Many of our patients who don’t usually partake in the practice of medicine other than their regularly required annual physician visits, would be appalled to learn the truth about the lack of nutrition training in medical school.
Our A4M fellows and faculty assure us every day that most traditional physicians practicing medicine in our country today are not given ample time or training on nutrition during their many years as students.
Globally, studies indicate that more than two billion adults and children across the globe are overweight or obese, and suffer from related health problems. This number equates to one-third of the world’s population.
The saddest part about this topic is that our own country is suffering from an obesity epidemic where more than one in three U.S. adults and one in six children (ages 2-19) are obese; this data includes that one in 11 young children (ages 2-5) are obese.1
Obesity is one of the leading causes of preventable death and as physicians, we would be lying if we did not say these numbers do not reflect in our practices.
How many obese patients do you see?
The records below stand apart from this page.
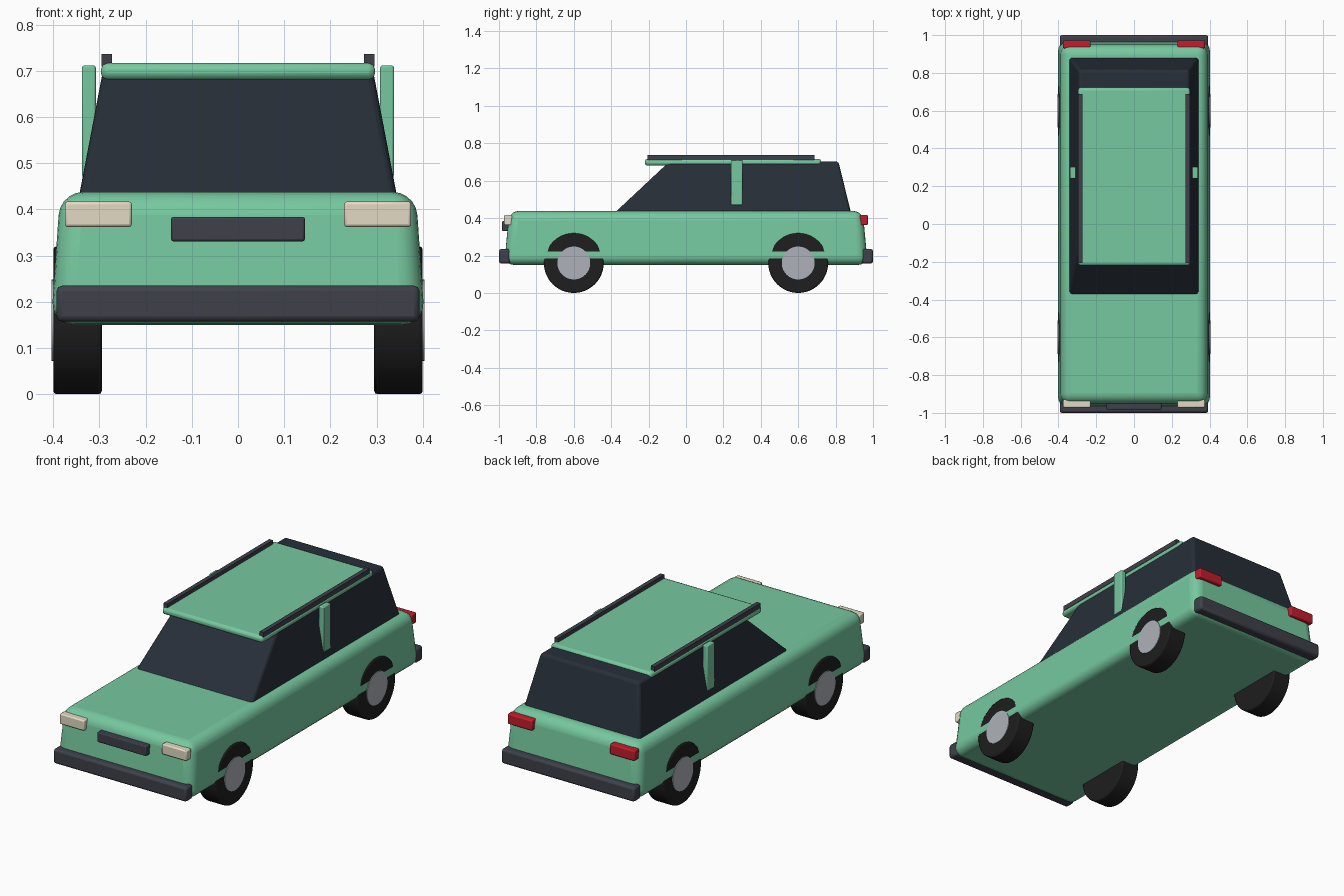
import bpy, bmesh, math

if "Cube" in bpy.data.objects:
    bpy.data.objects.remove(bpy.data.objects["Cube"])


def material(name, color):
    m = bpy.data.materials.new(name)
    m.diffuse_color = (*color, 1)
    m.use_nodes = True
    m.node_tree.nodes["Principled BSDF"].inputs["Base Color"].default_value = m.diffuse_color
    return m


GREEN = material("green_paint", (0.18, 0.58, 0.35))
GLASS = material("dark_glass", (0.02, 0.028, 0.04))
TRIM = material("grey_trim", (0.05, 0.053, 0.068))
RUBBER = material("rubber", (0.013, 0.013, 0.014))
METAL = material("hub_metal", (0.42, 0.44, 0.48))
CREAM = material("cream_lamp", (0.77, 0.70, 0.55))
RED = material("red_lamp", (0.55, 0.012, 0.025))


def finish(obj, mat, bevel, segments):
    obj.data.materials.append(mat)
    if bevel:
        mod = obj.modifiers.new("rounding", "BEVEL")
        mod.width, mod.segments = bevel, segments
        mod.limit_method = "ANGLE"
        mod.angle_limit = math.radians(40)
    bpy.ops.object.select_all(action="DESELECT")
    obj.select_set(True)
    bpy.context.view_layer.objects.active = obj
    bpy.ops.object.shade_smooth_by_angle(angle=math.radians(35))
    return obj


def frustum(name, low, high, z, mat, bevel=0.0, segments=2):
    """Tapered box: low/high are (x0, x1, y0, y1) rectangles at heights z."""
    bm = bmesh.new()
    rings = []
    for (x0, x1, y0, y1), h in zip((low, high), z):
        rings.append([bm.verts.new((x, y, h)) for x, y in
                      ((x0, y0), (x1, y0), (x1, y1), (x0, y1))])
    bm.faces.new(rings[0][::-1])
    bm.faces.new(rings[1])
    for i in range(4):
        j = (i + 1) % 4
        bm.faces.new((rings[0][i], rings[0][j], rings[1][j], rings[1][i]))
    mesh = bpy.data.meshes.new(name)
    bm.to_mesh(mesh)
    bm.free()
    obj = bpy.data.objects.new(name, mesh)
    bpy.context.collection.objects.link(obj)
    return finish(obj, mat, bevel, segments)


def box(name, x, y, z, mat, bevel=0.006):
    rect = (*x, *y)
    return frustum(name, rect, rect, z, mat, bevel)


def disc(name, radius, x, y, z, mat, bevel):
    bpy.ops.mesh.primitive_cylinder_add(
        vertices=48, radius=radius, depth=x[1] - x[0],
        location=(sum(x) / 2, y, z), rotation=(0, math.pi / 2, 0))
    obj = bpy.context.object
    obj.name = name
    return finish(obj, mat, bevel, 2)


def sided(side, a, b):
    return tuple(sorted((side * a, side * b)))


# Body and glass cabin
frustum("body", (-0.405, 0.405, -0.972, 0.972), (-0.385, 0.385, -0.945, 0.945),
        (0.15, 0.438), GREEN, 0.05, 5)
frustum("cabin_glass", (-0.345, 0.345, -0.385, 0.883), (-0.292, 0.292, -0.088, 0.815),
        (0.425, 0.703), GLASS, 0.015, 3)

# Roof panel and front grille
box("roof_panel", (-0.297, 0.297), (-0.22, 0.722), (0.681, 0.717), GREEN, 0.014)
box("grille", (-0.145, 0.145), (-0.983, -0.94), (0.331, 0.384), TRIM, 0.005)

# Bumpers
box("front_bumper", (-0.393, 0.393), (-1.0, -0.94), (0.157, 0.235), TRIM, 0.012)
box("rear_bumper", (-0.393, 0.393), (0.94, 1.0), (0.157, 0.235), TRIM, 0.012)

# Paired parts on both sides
for side, label in ((-1, "left"), (1, "right")):
    box(f"{label}_headlight", sided(side, 0.23, 0.375), (-0.972, -0.93),
        (0.362, 0.417), CREAM)
    box(f"{label}_taillight", sided(side, 0.23, 0.375), (0.93, 0.972),
        (0.362, 0.417), RED)
    box(f"{label}_roof_rail", sided(side, 0.273, 0.296), (-0.207, 0.687),
        (0.71, 0.737), TRIM, 0.0)
    box(f"{label}_pillar", sided(side, 0.308, 0.338), (0.24, 0.302),
        (0.47, 0.712), GREEN, 0.005)
    for y, end in ((-0.6, "front"), (0.6, "rear")):
        disc(f"{end}_{label}_tyre", 0.16, sided(side, 0.295, 0.4), y, 0.16, RUBBER, 0.007)
        disc(f"{end}_{label}_hub", 0.088, sided(side, 0.37, 0.404), y, 0.16, METAL, 0.0)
How many of your patients are overweight?
Do you feel fully equipped to discuss eating, diets, and exercise with them?
We know from experience that this is not an easy topic. Harvard Medical School published an article on habits to encourage weight loss that we have shared with our community. It brings to light the fact that “eating healthier” is not so much the mystery here; it is more the changing of a person’s everyday habits that make them able to combat being overweight.
Eating slower, consuming more even-sized meals and making the time to prepare healthier meals while at home were among the likely habit-changing suggestions in this article2. A daily weigh-in on a digital scale was suggested as more effective than calorie tracking since evidence of weight loss on an actual scale proved to remove weight and keep it off. But the most surprising habit listed was regarding sleep.
Sleep, another topic we have covered in our education at A4M was classified as a habit tied to weight loss. Studies show that the shorter time someone sleeps, the more at risk they are to becoming obese or overweight. Recent articles suggest that these people are up eating…and those same people who are up and eating, are not eating kale and nuts. They are eating the things that hurt like ice cream, chips, and cookies.
If you want to learn more about fighting weight and helping your overweight patients with their related health issues, we can help. We will provide you with proven clinical strategies that can be used to optimize your patients’ health and provide diagnostic, preventive, and therapeutic interventions. Visit us this December at our 25th Annual World Congress and get actively involved in fighting this epidemic and ultimately changing your patients’ lives.